• _Task_: Copy each line of the records below that has "rings" in it.

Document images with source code
--- START ---

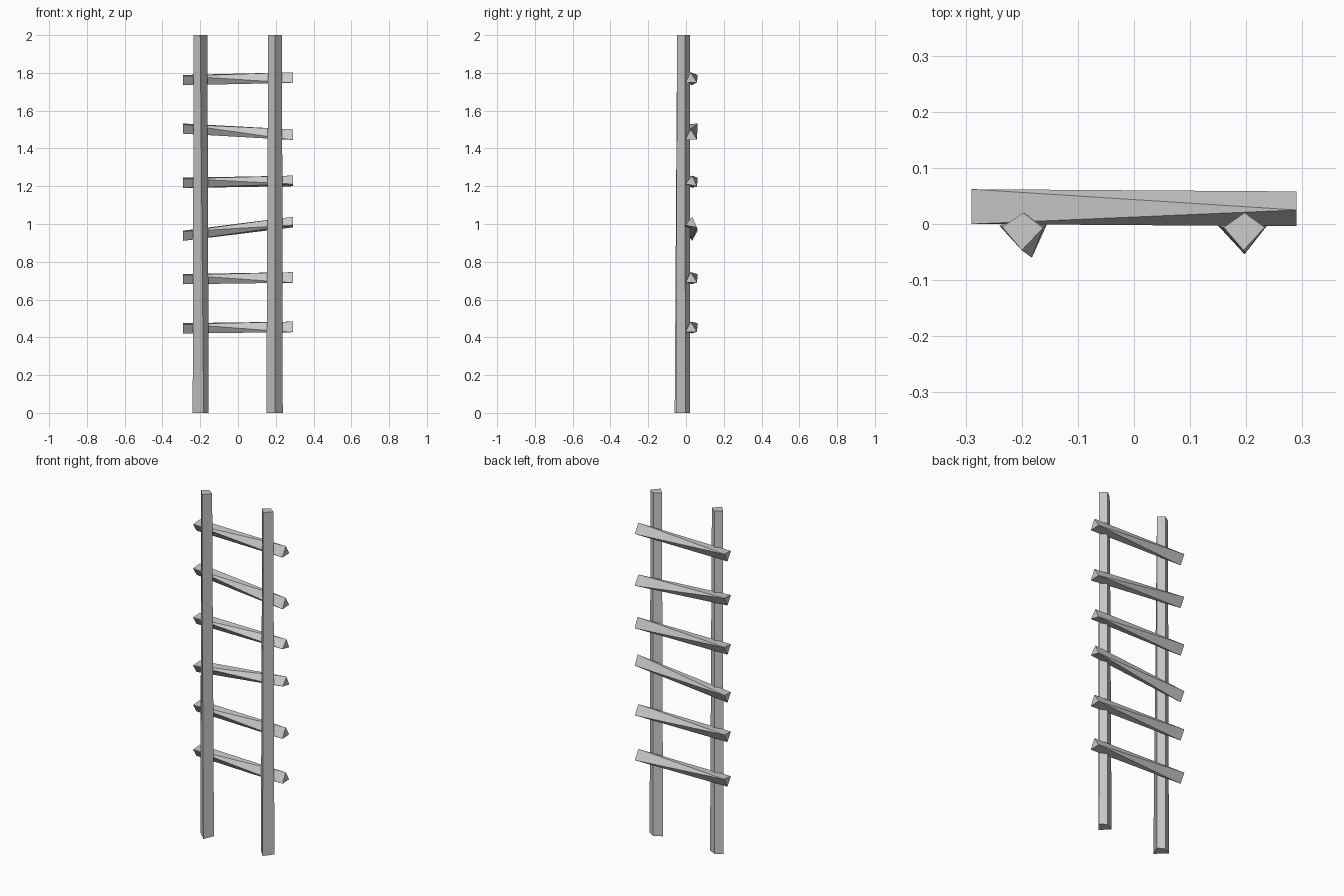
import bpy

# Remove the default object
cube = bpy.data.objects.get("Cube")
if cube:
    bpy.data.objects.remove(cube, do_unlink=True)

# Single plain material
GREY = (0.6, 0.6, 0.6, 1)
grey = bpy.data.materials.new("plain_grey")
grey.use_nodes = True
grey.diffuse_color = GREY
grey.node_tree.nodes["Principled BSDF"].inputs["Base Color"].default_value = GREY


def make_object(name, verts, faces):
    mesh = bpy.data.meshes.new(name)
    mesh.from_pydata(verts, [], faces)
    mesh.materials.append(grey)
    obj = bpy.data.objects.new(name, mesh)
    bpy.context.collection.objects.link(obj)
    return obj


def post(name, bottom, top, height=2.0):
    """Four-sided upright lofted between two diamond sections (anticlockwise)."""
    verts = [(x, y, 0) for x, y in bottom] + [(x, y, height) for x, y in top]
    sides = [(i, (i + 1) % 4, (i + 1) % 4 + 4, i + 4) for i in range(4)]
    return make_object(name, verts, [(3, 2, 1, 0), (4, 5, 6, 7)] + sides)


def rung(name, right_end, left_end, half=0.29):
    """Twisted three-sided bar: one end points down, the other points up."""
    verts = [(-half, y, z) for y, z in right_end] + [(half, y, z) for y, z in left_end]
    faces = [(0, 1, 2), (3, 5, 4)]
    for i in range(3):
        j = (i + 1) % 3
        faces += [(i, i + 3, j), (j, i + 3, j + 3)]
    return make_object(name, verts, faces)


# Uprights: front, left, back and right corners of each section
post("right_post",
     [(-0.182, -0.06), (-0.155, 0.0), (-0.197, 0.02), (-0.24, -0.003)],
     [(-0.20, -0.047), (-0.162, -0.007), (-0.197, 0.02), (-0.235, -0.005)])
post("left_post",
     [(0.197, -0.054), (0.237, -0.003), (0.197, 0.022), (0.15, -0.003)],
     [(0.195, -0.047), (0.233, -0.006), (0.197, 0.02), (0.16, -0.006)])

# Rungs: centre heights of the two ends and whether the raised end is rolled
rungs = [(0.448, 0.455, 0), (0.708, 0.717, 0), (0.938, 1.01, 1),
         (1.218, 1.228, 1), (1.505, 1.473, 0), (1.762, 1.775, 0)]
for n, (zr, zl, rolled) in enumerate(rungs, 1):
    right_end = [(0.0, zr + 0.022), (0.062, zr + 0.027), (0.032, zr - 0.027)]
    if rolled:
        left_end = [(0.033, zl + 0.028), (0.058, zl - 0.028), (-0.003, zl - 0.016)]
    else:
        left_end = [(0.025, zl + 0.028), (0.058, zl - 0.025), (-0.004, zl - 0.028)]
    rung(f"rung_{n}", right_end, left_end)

--- END ---
--- START ---

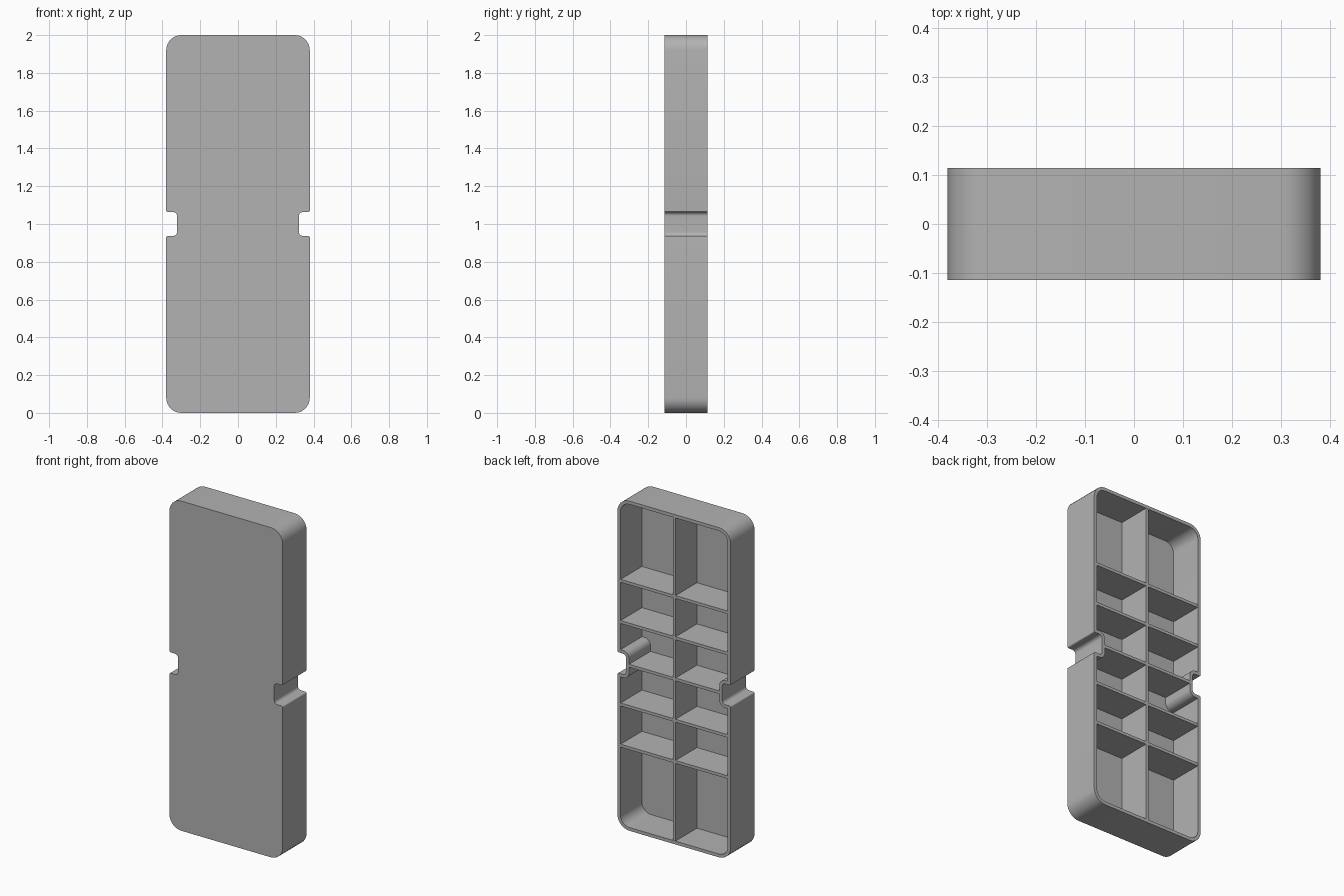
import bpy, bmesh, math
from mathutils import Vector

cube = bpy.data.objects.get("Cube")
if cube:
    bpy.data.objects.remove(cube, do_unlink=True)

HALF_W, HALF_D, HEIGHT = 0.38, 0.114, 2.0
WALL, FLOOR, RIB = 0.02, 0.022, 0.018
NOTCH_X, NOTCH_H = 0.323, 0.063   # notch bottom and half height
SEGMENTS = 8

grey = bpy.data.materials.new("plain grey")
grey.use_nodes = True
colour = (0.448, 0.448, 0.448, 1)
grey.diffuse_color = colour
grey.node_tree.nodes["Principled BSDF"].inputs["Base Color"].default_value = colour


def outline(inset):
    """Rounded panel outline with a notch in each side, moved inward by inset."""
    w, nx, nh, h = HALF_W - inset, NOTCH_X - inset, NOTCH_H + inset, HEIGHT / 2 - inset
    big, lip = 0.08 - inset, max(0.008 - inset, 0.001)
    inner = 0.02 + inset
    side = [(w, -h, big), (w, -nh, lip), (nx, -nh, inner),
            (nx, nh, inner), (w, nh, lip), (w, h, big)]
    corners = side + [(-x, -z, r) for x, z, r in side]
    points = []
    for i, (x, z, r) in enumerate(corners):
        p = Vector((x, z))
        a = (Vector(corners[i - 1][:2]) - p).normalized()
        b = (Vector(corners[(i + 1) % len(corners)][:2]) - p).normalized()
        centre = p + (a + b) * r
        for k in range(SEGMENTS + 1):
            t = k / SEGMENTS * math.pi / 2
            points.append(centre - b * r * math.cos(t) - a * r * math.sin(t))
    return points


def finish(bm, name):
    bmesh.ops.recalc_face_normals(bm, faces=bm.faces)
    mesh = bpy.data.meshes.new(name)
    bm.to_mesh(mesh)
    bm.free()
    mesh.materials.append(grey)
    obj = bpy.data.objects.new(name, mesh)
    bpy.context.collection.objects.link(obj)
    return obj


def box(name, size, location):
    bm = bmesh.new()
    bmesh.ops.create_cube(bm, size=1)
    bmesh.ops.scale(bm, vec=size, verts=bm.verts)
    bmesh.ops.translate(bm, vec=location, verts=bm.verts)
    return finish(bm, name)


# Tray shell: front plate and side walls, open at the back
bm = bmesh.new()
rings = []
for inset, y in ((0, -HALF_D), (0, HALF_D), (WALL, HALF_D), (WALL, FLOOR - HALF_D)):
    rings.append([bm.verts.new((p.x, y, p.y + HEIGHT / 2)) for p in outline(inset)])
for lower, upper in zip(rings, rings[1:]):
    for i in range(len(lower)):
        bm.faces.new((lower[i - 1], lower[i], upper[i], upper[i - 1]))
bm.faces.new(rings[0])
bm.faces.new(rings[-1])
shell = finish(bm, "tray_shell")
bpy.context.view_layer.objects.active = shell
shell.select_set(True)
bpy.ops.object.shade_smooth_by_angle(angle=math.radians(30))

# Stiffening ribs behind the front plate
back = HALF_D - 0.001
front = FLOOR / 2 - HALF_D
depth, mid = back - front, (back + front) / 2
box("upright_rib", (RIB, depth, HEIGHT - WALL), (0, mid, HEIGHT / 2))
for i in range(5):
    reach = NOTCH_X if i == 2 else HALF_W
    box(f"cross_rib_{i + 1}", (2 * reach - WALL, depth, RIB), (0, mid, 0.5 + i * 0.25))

--- END ---
--- START ---

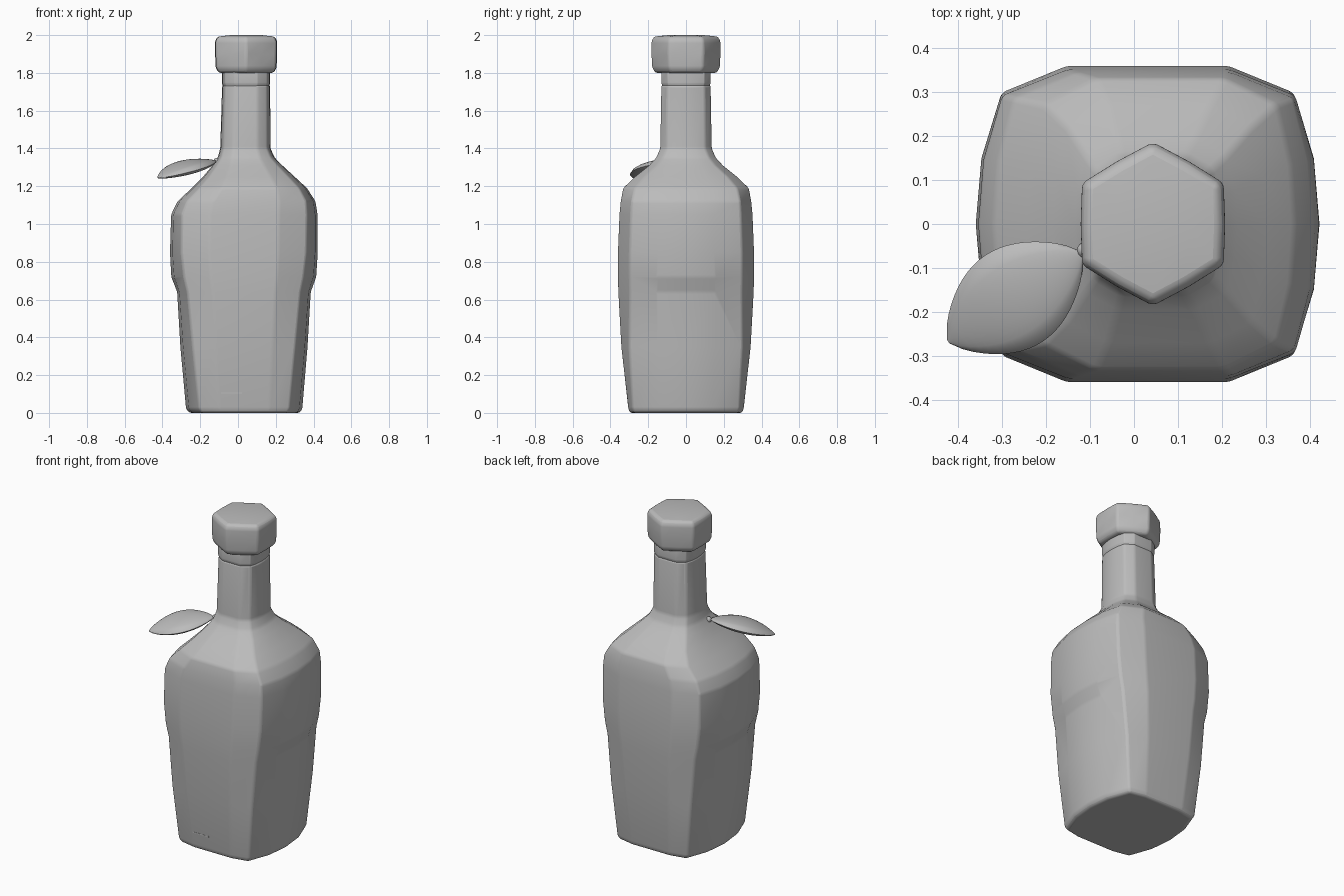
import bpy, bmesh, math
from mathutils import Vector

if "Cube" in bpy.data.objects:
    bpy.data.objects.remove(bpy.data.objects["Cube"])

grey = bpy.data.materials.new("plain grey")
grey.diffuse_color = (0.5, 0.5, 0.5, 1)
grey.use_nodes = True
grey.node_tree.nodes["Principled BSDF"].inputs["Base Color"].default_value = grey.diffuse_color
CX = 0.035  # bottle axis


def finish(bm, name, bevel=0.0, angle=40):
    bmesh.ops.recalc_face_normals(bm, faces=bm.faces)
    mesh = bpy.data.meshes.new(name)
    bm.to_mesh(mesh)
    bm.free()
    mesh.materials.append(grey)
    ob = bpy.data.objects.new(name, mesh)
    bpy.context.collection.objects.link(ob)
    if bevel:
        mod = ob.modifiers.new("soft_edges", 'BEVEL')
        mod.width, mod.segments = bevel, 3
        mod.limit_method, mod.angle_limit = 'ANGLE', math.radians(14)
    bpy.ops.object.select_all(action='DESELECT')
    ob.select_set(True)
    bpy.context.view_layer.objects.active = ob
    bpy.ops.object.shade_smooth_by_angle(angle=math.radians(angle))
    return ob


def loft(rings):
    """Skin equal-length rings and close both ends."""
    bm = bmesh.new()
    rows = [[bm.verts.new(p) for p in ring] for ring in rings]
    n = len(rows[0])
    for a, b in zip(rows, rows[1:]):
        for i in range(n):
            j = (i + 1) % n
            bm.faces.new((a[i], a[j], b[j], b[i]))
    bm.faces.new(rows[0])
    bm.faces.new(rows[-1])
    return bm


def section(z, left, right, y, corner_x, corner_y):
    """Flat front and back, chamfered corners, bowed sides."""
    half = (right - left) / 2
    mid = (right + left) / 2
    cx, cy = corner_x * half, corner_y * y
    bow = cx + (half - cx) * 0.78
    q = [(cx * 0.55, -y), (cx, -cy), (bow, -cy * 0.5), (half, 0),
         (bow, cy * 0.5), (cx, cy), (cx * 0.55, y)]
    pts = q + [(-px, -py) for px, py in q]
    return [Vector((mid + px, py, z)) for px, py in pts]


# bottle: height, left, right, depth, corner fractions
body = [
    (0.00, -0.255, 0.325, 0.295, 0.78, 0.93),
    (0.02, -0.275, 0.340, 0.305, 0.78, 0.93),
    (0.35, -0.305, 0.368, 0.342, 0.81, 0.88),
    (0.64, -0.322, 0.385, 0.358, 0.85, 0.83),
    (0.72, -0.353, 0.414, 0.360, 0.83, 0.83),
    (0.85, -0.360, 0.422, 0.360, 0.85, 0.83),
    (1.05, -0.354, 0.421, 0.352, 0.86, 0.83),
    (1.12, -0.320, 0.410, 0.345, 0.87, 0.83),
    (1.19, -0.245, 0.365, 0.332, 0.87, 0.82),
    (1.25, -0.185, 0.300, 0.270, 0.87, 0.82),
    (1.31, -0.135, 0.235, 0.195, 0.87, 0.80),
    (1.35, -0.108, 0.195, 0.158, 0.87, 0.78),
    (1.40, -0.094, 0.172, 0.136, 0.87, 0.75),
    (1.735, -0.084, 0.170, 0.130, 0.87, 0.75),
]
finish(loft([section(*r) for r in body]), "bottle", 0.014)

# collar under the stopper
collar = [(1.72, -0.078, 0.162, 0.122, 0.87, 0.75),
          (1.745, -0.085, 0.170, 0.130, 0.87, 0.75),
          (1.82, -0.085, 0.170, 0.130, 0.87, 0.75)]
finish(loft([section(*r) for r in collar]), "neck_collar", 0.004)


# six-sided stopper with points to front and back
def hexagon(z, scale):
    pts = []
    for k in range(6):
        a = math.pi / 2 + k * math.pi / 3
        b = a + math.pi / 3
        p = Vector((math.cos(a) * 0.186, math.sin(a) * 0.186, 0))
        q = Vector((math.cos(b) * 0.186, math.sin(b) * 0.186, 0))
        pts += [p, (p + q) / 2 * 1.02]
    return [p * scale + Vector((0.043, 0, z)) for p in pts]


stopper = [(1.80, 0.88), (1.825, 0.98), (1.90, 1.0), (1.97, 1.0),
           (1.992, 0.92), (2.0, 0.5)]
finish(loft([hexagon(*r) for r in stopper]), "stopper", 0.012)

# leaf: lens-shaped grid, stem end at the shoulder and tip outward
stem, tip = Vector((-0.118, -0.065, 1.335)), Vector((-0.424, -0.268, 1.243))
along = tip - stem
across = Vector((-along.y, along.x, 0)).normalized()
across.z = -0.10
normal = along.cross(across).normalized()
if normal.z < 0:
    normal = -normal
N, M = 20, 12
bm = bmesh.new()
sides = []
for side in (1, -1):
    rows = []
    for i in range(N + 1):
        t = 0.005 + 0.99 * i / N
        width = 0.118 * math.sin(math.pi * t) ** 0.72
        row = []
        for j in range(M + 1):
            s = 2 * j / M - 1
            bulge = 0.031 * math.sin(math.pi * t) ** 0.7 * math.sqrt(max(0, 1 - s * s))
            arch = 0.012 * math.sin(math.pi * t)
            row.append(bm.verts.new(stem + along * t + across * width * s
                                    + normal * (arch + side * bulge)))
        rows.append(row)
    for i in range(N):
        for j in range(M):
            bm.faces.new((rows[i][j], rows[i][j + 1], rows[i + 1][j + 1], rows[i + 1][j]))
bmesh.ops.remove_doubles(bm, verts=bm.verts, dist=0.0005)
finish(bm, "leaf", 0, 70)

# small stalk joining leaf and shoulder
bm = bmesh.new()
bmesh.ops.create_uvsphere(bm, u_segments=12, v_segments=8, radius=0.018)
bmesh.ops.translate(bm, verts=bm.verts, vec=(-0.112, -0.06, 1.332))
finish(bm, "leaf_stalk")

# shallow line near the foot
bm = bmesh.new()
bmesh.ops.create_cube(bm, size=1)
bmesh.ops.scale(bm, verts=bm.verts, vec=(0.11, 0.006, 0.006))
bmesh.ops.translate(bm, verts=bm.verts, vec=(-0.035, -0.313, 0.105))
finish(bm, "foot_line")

--- END ---

• _Answer box_:
rings = []
    rings.append([bm.verts.new((p.x, y, p.y + HEIGHT / 2)) for p in outline(inset)])
for lower, upper in zip(rings, rings[1:]):
bm.faces.new(rings[0])
bm.faces.new(rings[-1])
def loft(rings):
    """Skin equal-length rings and close both ends."""
    rows = [[bm.verts.new(p) for p in ring] for ring in rings]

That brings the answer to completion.